TASK REQUIREMENTS: Reproduce exactly the span of lines that opens with the line containing "for (const m" and closes with the last line of the entries below.

══ STORED DATA ══

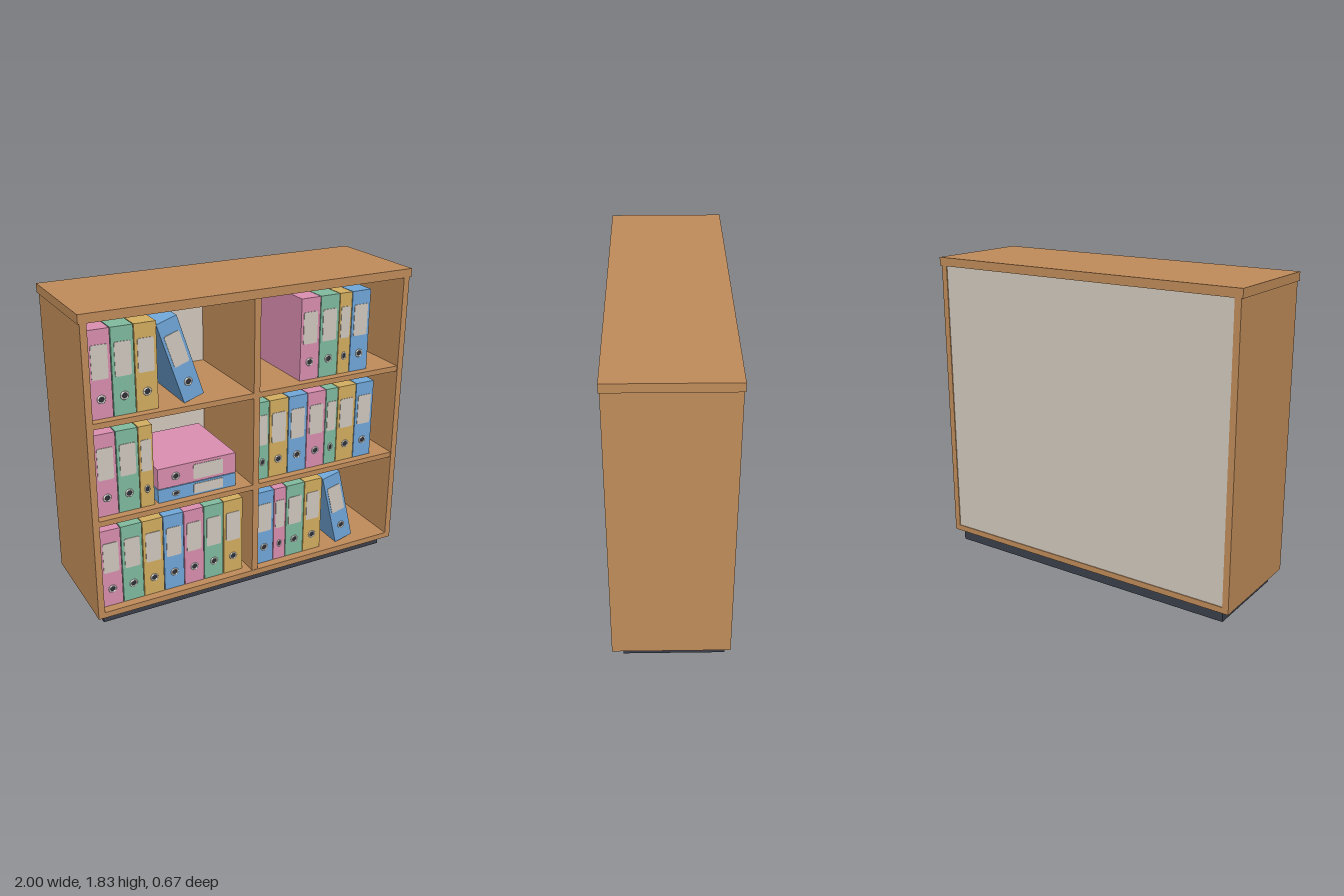
import * as THREE from 'three';

const mat = (name, color) => new THREE.MeshStandardMaterial({ name, color });

export function createModel() {
  const wood = mat('wood', 0xc08c5a);
  const plinthMat = mat('charcoal', 0x3b3f4a);
  const panelMat = mat('cream panel', 0xd3cabd);
  const labelMat = mat('label paper', 0xd0c9bf);
  const ringMat = mat('ring metal', 0xe4e2de);
  const holeMat = mat('hole dark', 0x2e3138);
  const covers = {
    p: mat('pink cover', 0xdb8fb0),
    g: mat('green cover', 0x80bb9f),
    y: mat('yellow cover', 0xd4ae60),
    b: mat('blue cover', 0x70a8da),
  };

  const model = new THREE.Group();
  model.name = 'binderShelf';

  // Box given by its minimum and maximum corners
  const box = (name, material, x0, x1, y0, y1, z0, z1, parent = model) => {
    const mesh = new THREE.Mesh(new THREE.BoxGeometry(x1 - x0, y1 - y0, z1 - z0), material);
    mesh.position.set((x0 + x1) / 2, (y0 + y1) / 2, (z0 + z1) / 2);
    mesh.name = name;
    parent.add(mesh);
    return mesh;
  };

  // Cabinet
  box('plinth', plinthMat, -0.943, 0.943, 0, 0.07, -0.3, 0.27);
  box('bottomBoard', wood, -0.99, 0.99, 0.07, 0.105, -0.33, 0.33);
  box('topBoard', wood, -1, 1, 1.775, 1.825, -0.335, 0.335);
  box('rightSide', wood, -0.99, -0.953, 0.105, 1.775, -0.33, 0.33);
  box('leftSide', wood, 0.953, 0.99, 0.105, 1.775, -0.33, 0.33);
  box('divider', wood, -0.019, 0.019, 0.105, 1.775, -0.31, 0.327);
  for (const y of [0.643, 1.208]) {
    for (const [x0, x1] of [[-0.953, -0.019], [0.019, 0.953]]) {
      box('shelf', wood, x0, x1, y, y + 0.032, -0.31, 0.325);
    }
  }
  box('backPanel', panelMat, -0.953, 0.953, 0.105, 1.775, -0.325, -0.31);

  // Binder parts, for a unit wide spine with its lower left corner at the origin
  const H = 0.48, WIDE = 0.122, THIN = 0.08, FRONT = 0.28, BACK = -0.2;
  const labelShape = new THREE.Shape();
  const [l, r, b, t, cx, cy] = [0.13, 0.87, 0.215, 0.4, 0.09, 0.011];
  labelShape.moveTo(l + cx, b);
  labelShape.lineTo(r - cx, b);
  labelShape.quadraticCurveTo(r, b, r, b + cy);
  labelShape.lineTo(r, t - cy);
  labelShape.quadraticCurveTo(r, t, r - cx, t);
  labelShape.lineTo(l + cx, t);
  labelShape.quadraticCurveTo(l, t, l, t - cy);
  labelShape.lineTo(l, b + cy);
  labelShape.quadraticCurveTo(l, b, l + cx, b);
  const labelGeo = new THREE.ExtrudeGeometry(labelShape, { depth: 0.003, bevelEnabled: false, curveSegments: 4 });
  const ringGeo = new THREE.TorusGeometry(0.0195, 0.005, 6, 16);
  const holeGeo = new THREE.CircleGeometry(0.017, 16);

  const binder = (cover, w, x, y, angle = 0) => {
    const g = new THREE.Group();
    g.name = 'binder';
    box('binderCover', covers[cover], 0, w, 0, H, BACK, FRONT, g);
    const label = new THREE.Mesh(labelGeo, labelMat);
    label.name = 'spineLabel';
    label.scale.x = w;
    label.position.z = FRONT;
    const ring = new THREE.Mesh(ringGeo, ringMat);
    ring.name = 'fingerRing';
    const hole = new THREE.Mesh(holeGeo, holeMat);
    hole.name = 'fingerHole';
    for (const m of [ring, hole]) {
      m.scale.x = w / WIDE;
      m.position.set(w / 2, 0.107, FRONT + 0.002);
    }
    g.add(label, ring, hole);
    g.position.set(x, y, 0);
    g.rotation.z = THREE.MathUtils.degToRad(angle);
    model.add(g);
  };

  // Upright rows: capital letters are wide binders, small letters thin ones
  const rows = [
    ['PGY', -0.944, 1.241], ['PGyB', 0.302, 1.241],
    ['PGy', -0.944, 0.676], ['gYBPgYB', 0.026, 0.676],
    ['PGYBPGY', -0.944, 0.106], ['BpGY', 0.026, 0.106],
  ];
  for (const [codes, start, y] of rows) {
    let x = start;
    for (const code of codes) {
      const cover = code.toLowerCase();
      const w = code === cover ? THIN : WIDE;
      binder(cover, w, x, y);
      x += w + 0.0045;
    }
  }

  // Leaning binders
  binder('b', WIDE, -0.419, 1.241, 18.2);
  binder('b', WIDE, 0.606, 0.106, 13.8);

  // Lying binders
  binder('b', THIN, -0.589, 0.676 + THIN, -90);
  binder('p', WIDE, -0.589, 0.76 + WIDE, -90);

  return model;
}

═══

YOUR SOLUTION:
    for (const m of [ring, hole]) {
      m.scale.x = w / WIDE;
      m.position.set(w / 2, 0.107, FRONT + 0.002);
    }
    g.add(label, ring, hole);
    g.position.set(x, y, 0);
    g.rotation.z = THREE.MathUtils.degToRad(angle);
    model.add(g);
  };

  // Upright rows: capital letters are wide binders, small letters thin ones
  const rows = [
    ['PGY', -0.944, 1.241], ['PGyB', 0.302, 1.241],
    ['PGy', -0.944, 0.676], ['gYBPgYB', 0.026, 0.676],
    ['PGYBPGY', -0.944, 0.106], ['BpGY', 0.026, 0.106],
  ];
  for (const [codes, start, y] of rows) {
    let x = start;
    for (const code of codes) {
      const cover = code.toLowerCase();
      const w = code === cover ? THIN : WIDE;
      binder(cover, w, x, y);
      x += w + 0.0045;
    }
  }

  // Leaning binders
  binder('b', WIDE, -0.419, 1.241, 18.2);
  binder('b', WIDE, 0.606, 0.106, 13.8);

  // Lying binders
  binder('b', THIN, -0.589, 0.676 + THIN, -90);
  binder('p', WIDE, -0.589, 0.76 + WIDE, -90);

  return model;
}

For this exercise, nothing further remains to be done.